[Start of section]

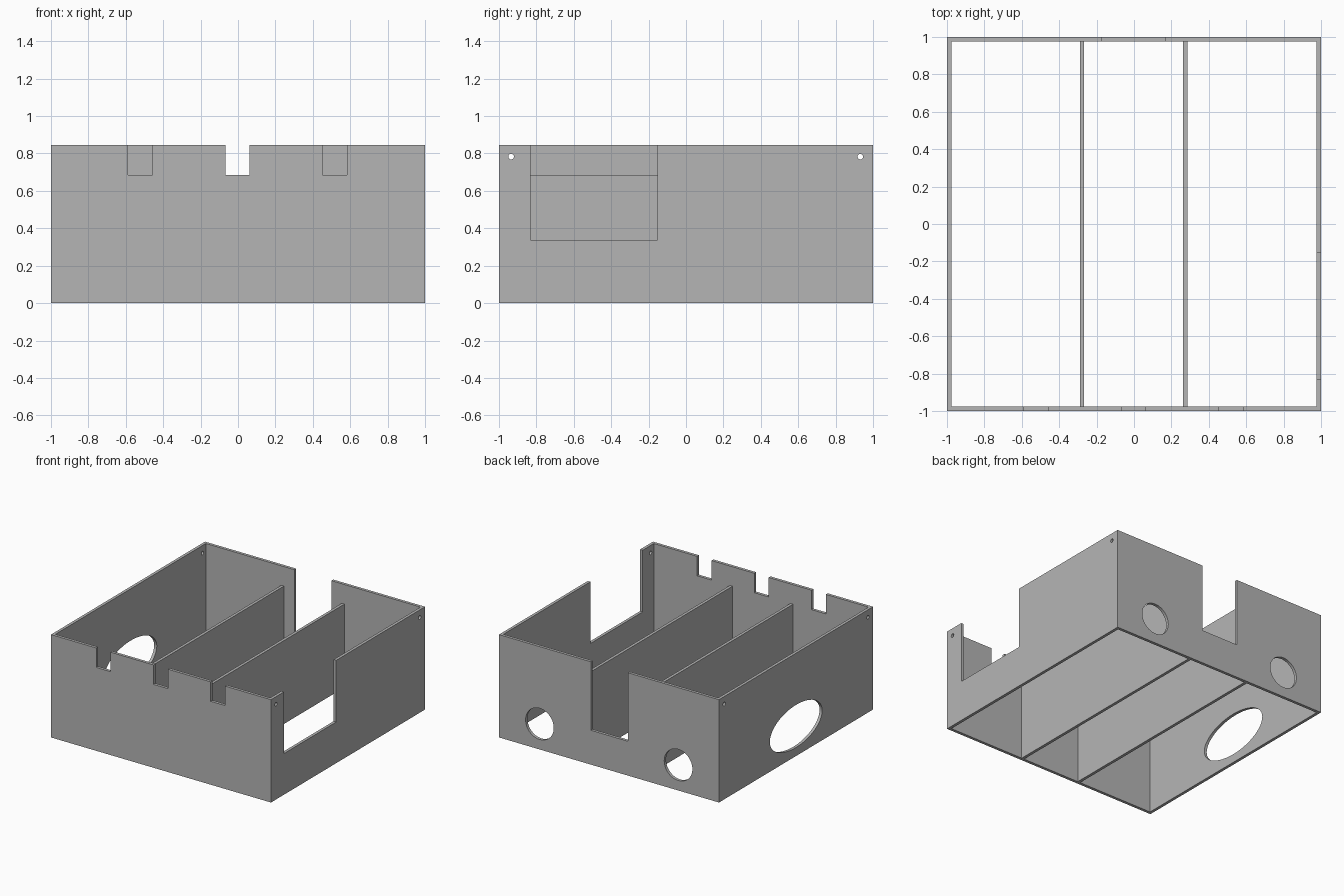
import bpy
import math

cube = bpy.data.objects.get("Cube")
if cube:
    bpy.data.objects.remove(cube, do_unlink=True)

T = 0.024          # panel thickness
H = 0.845          # wall height
SHELF = 0.685      # divider height and bottom of the front slots
INNER = 1 - T      # inner face of the outer walls

grey = bpy.data.materials.new("plain grey")
grey.use_nodes = True
color = (0.46, 0.46, 0.46, 1)
grey.diffuse_color = color
grey.node_tree.nodes["Principled BSDF"].inputs["Base Color"].default_value = color


def outline(half, height, notches=()):
    """Rectangle whose top edge has notches given as (start, end, bottom)."""
    pts = [(half, 0), (half, height)]
    for a, b, bottom in sorted(notches, reverse=True):
        pts += [(b, height), (b, bottom), (a, bottom), (a, height)]
    return pts + [(-half, height), (-half, 0)]


def ellipse(u, v, a, b, n=48):
    angles = [2 * math.pi * i / n for i in range(n)]
    return [(u + a * math.cos(t), v + b * math.sin(t)) for t in angles]


def panel(name, loops, location, along_y=False):
    """Upright sheet filled between an outline and its hole loops."""
    curve = bpy.data.curves.new(name, 'CURVE')
    curve.dimensions = '2D'
    curve.fill_mode = 'BOTH'
    curve.extrude = T / 2
    for pts in loops:
        spline = curve.splines.new('POLY')
        spline.points.add(len(pts) - 1)
        for point, (u, v) in zip(spline.points, pts):
            point.co = (u, v, 0, 1)
        spline.use_cyclic_u = True
    curve.materials.append(grey)
    obj = bpy.data.objects.new(name, curve)
    obj.location = location
    obj.rotation_euler = (math.pi / 2, 0, math.pi / 2 if along_y else 0)
    bpy.context.collection.objects.link(obj)
    bpy.ops.object.select_all(action='DESELECT')
    obj.select_set(True)
    bpy.context.view_layer.objects.active = obj
    bpy.ops.object.convert(target='MESH')
    bpy.ops.object.shade_smooth_by_angle(angle=math.radians(30))


# Front wall with three cable slots
slots = [(x - 0.065, x + 0.065, SHELF) for x in (-0.523, -0.003, 0.517)]
panel("front_wall", [outline(1, H, slots)], (0, -1 + T / 2, 0))

# Back wall with a deep notch and two round holes
vents = [ellipse(x, 0.21, 0.128, 0.128) for x in (-0.63, 0.63)]
panel("back_wall", [outline(1, H, [(-0.172, 0.165, 0.282)])] + vents,
      (0, 1 - T / 2, 0))

# Side walls, both with pin holes near the top corners
pins = [ellipse(y, 0.783, 0.015, 0.015, 24) for y in (-0.935, 0.932)]
panel("right_side_wall", [outline(INNER, H, [(-0.832, -0.153, 0.338)])] + pins,
      (1 - T / 2, 0, 0), True)
panel("left_side_wall", [outline(INNER, H), ellipse(0, 0.245, 0.34, 0.175)] + pins,
      (-1 + T / 2, 0, 0), True)

# Two lower inner dividers
for side, x in (("left", 0.273), ("right", -0.278)):
    panel(side + "_divider", [outline(INNER, SHELF)], (x, 0, 0), True)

[End of section]

WHAT YOU ARE ASKED TO DO => What's needed here is an exact repeat of all the records above, pictures excluded.

YOUR RESPONSE =>
import bpy
import math

cube = bpy.data.objects.get("Cube")
if cube:
    bpy.data.objects.remove(cube, do_unlink=True)

T = 0.024          # panel thickness
H = 0.845          # wall height
SHELF = 0.685      # divider height and bottom of the front slots
INNER = 1 - T      # inner face of the outer walls

grey = bpy.data.materials.new("plain grey")
grey.use_nodes = True
color = (0.46, 0.46, 0.46, 1)
grey.diffuse_color = color
grey.node_tree.nodes["Principled BSDF"].inputs["Base Color"].default_value = color


def outline(half, height, notches=()):
    """Rectangle whose top edge has notches given as (start, end, bottom)."""
    pts = [(half, 0), (half, height)]
    for a, b, bottom in sorted(notches, reverse=True):
        pts += [(b, height), (b, bottom), (a, bottom), (a, height)]
    return pts + [(-half, height), (-half, 0)]


def ellipse(u, v, a, b, n=48):
    angles = [2 * math.pi * i / n for i in range(n)]
    return [(u + a * math.cos(t), v + b * math.sin(t)) for t in angles]


def panel(name, loops, location, along_y=False):
    """Upright sheet filled between an outline and its hole loops."""
    curve = bpy.data.curves.new(name, 'CURVE')
    curve.dimensions = '2D'
    curve.fill_mode = 'BOTH'
    curve.extrude = T / 2
    for pts in loops:
        spline = curve.splines.new('POLY')
        spline.points.add(len(pts) - 1)
        for point, (u, v) in zip(spline.points, pts):
            point.co = (u, v, 0, 1)
        spline.use_cyclic_u = True
    curve.materials.append(grey)
    obj = bpy.data.objects.new(name, curve)
    obj.location = location
    obj.rotation_euler = (math.pi / 2, 0, math.pi / 2 if along_y else 0)
    bpy.context.collection.objects.link(obj)
    bpy.ops.object.select_all(action='DESELECT')
    obj.select_set(True)
    bpy.context.view_layer.objects.active = obj
    bpy.ops.object.convert(target='MESH')
    bpy.ops.object.shade_smooth_by_angle(angle=math.radians(30))


# Front wall with three cable slots
slots = [(x - 0.065, x + 0.065, SHELF) for x in (-0.523, -0.003, 0.517)]
panel("front_wall", [outline(1, H, slots)], (0, -1 + T / 2, 0))

# Back wall with a deep notch and two round holes
vents = [ellipse(x, 0.21, 0.128, 0.128) for x in (-0.63, 0.63)]
panel("back_wall", [outline(1, H, [(-0.172, 0.165, 0.282)])] + vents,
      (0, 1 - T / 2, 0))

# Side walls, both with pin holes near the top corners
pins = [ellipse(y, 0.783, 0.015, 0.015, 24) for y in (-0.935, 0.932)]
panel("right_side_wall", [outline(INNER, H, [(-0.832, -0.153, 0.338)])] + pins,
      (1 - T / 2, 0, 0), True)
panel("left_side_wall", [outline(INNER, H), ellipse(0, 0.245, 0.34, 0.175)] + pins,
      (-1 + T / 2, 0, 0), True)

# Two lower inner dividers
for side, x in (("left", 0.273), ("right", -0.278)):
    panel(side + "_divider", [outline(INNER, SHELF)], (x, 0, 0), True)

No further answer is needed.